#### DESCRIPTION OF THE TASK
Draw out every line with the word "random" from the listing below.

::::::::

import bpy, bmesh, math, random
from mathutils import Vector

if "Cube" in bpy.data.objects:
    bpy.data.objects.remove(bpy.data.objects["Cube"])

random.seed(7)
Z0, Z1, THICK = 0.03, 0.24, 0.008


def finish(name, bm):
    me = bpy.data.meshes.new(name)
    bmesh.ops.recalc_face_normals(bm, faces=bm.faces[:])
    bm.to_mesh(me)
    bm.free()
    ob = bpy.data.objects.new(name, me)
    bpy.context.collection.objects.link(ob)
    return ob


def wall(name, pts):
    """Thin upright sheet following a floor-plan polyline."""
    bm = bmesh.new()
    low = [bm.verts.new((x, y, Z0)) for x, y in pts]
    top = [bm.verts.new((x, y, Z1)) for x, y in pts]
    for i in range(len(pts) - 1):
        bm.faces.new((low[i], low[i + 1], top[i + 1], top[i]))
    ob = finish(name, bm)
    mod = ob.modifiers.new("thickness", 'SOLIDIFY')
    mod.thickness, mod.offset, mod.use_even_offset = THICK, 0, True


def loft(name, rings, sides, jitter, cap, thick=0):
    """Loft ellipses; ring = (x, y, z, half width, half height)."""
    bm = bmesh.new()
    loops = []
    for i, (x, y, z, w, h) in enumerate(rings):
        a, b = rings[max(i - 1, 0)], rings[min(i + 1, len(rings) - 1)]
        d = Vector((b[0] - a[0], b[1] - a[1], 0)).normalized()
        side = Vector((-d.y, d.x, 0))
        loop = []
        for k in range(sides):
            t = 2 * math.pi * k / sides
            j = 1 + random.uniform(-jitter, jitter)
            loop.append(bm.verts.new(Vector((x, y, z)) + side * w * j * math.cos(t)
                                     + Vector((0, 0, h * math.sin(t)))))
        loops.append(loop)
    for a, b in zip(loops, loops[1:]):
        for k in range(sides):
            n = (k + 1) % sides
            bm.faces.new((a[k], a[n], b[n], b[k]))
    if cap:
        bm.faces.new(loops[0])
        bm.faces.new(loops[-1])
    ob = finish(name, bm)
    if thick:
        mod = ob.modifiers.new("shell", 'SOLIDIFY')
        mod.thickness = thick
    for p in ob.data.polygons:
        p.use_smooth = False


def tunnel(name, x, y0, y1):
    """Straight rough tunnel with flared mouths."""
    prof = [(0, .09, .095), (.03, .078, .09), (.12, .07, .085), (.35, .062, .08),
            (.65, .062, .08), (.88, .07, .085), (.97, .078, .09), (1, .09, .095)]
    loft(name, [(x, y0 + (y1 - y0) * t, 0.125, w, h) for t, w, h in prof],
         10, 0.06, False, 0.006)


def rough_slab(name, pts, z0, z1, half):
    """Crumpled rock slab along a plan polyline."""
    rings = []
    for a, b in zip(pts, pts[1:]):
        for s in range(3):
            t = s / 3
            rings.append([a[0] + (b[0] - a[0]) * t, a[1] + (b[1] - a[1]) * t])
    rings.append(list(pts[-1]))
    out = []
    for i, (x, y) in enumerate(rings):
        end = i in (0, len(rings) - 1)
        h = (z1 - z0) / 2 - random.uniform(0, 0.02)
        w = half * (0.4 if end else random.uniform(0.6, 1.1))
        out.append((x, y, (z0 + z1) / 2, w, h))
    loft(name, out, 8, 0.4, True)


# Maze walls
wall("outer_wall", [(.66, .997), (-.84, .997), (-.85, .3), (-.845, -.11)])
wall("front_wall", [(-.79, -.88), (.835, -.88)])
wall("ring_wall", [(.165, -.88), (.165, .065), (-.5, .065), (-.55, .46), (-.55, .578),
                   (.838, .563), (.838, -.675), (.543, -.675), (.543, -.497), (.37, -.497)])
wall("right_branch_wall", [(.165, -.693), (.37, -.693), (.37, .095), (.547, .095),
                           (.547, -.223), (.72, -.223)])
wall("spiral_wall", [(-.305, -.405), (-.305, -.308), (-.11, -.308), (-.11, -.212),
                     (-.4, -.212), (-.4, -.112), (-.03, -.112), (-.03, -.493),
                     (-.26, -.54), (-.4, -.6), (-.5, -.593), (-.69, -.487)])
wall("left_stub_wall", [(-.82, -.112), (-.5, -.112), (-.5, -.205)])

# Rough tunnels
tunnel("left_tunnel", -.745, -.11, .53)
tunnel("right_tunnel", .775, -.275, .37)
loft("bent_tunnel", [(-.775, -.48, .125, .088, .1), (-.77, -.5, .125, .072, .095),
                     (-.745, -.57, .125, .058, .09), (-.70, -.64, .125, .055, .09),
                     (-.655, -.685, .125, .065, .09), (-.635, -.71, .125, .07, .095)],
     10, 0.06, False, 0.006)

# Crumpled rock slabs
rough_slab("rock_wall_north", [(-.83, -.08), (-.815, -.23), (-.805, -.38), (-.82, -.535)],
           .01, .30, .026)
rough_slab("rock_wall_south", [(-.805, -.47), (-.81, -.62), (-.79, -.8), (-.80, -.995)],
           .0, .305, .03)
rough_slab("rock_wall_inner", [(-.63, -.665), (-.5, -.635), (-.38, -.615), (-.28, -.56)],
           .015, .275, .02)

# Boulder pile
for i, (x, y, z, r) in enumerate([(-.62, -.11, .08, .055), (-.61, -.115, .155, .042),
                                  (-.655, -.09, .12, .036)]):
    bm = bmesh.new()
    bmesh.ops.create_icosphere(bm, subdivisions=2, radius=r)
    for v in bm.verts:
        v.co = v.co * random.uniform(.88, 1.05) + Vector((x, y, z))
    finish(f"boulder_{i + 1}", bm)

::::::::

#### EXERCISE OUTPUT
import bpy, bmesh, math, random
random.seed(7)
            j = 1 + random.uniform(-jitter, jitter)
        h = (z1 - z0) / 2 - random.uniform(0, 0.02)
        w = half * (0.4 if end else random.uniform(0.6, 1.1))
        v.co = v.co * random.uniform(.88, 1.05) + Vector((x, y, z))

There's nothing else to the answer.